We can no longer confine popular political participation to casting a ballot every four or five years. We must strengthen our representative democracy with greater direct democracy, by creating institutional mechanisms for continuous direct popular participation in governance.
Here are some reforms that might achieve that objective.
The 1996-1998 Constitution Review Commission, chaired by Sir Henry Forde, QC, recommended that citizens should be given the right to propose legislative measures, which, if they attracted enough support by way of signatures, would be placed on the ballot at a general election and, if approved, would have to be debated and voted on, though not necessarily approved, by Parliament. This would preserve the fundamental authority of Parliament while giving citizens some law-making power.

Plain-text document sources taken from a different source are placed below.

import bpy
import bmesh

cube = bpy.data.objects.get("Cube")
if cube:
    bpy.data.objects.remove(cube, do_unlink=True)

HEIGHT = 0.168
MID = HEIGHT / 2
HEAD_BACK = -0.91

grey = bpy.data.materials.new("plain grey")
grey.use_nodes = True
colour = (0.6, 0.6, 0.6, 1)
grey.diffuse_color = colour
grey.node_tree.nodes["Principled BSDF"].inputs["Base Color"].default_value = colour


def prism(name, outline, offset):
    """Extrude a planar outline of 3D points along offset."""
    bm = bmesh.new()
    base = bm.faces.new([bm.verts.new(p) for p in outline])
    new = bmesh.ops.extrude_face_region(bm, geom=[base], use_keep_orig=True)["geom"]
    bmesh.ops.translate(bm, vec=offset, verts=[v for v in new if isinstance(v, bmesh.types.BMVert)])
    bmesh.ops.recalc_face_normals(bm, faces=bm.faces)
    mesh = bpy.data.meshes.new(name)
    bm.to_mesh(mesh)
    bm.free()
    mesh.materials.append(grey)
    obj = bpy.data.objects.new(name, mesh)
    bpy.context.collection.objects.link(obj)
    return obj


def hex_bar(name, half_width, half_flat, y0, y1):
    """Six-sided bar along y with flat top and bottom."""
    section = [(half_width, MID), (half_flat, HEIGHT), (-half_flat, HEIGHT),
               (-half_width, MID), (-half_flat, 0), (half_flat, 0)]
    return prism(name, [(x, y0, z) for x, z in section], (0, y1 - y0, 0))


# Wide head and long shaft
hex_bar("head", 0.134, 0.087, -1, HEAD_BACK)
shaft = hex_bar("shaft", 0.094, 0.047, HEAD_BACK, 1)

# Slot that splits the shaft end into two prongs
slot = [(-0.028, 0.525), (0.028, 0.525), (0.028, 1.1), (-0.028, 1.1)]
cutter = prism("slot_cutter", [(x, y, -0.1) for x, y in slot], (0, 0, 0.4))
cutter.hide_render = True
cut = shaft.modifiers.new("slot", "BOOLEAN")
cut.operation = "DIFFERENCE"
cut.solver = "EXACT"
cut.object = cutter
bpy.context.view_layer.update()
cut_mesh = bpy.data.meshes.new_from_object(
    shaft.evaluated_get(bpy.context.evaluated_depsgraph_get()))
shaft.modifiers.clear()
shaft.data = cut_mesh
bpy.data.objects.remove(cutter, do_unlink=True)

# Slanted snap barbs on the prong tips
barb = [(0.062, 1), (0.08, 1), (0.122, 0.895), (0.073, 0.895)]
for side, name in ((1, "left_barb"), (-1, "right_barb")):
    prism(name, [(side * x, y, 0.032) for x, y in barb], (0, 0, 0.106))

What about the Ombudsman? Never heard of it? A good idea that never worked out. Either get rid of it or give it teeth.
There are other mechanisms of direct democracy like crowdsourcing (seeking online suggestions from citizens), citizens’ charters and so on.
Citizens who have submitted applications for anything or who are entitled to payment should have the right to know the precise stage their application has reached and the specific reasons for any delay. This would entail that the procedures and timelines for processing an application or payment be available online.
We have a unique organization in Barbados: the Social Partnership. Let’s make it work for us.
The Social Partnership was an original experiment in participatory governance whereby the trade unions and the business community gained a direct role in shaping broad economic policies. It has been a useful instrument for bringing stability to our economy, but it is too formal, concerned solely with broad economic parameters, and not geared to action. It should be expanded to include other elements of civil society, and should be mandated to set up task forces to achieve specific ends.
(Peter Laurie, a former Barbados diplomat, is a noted social commentator.)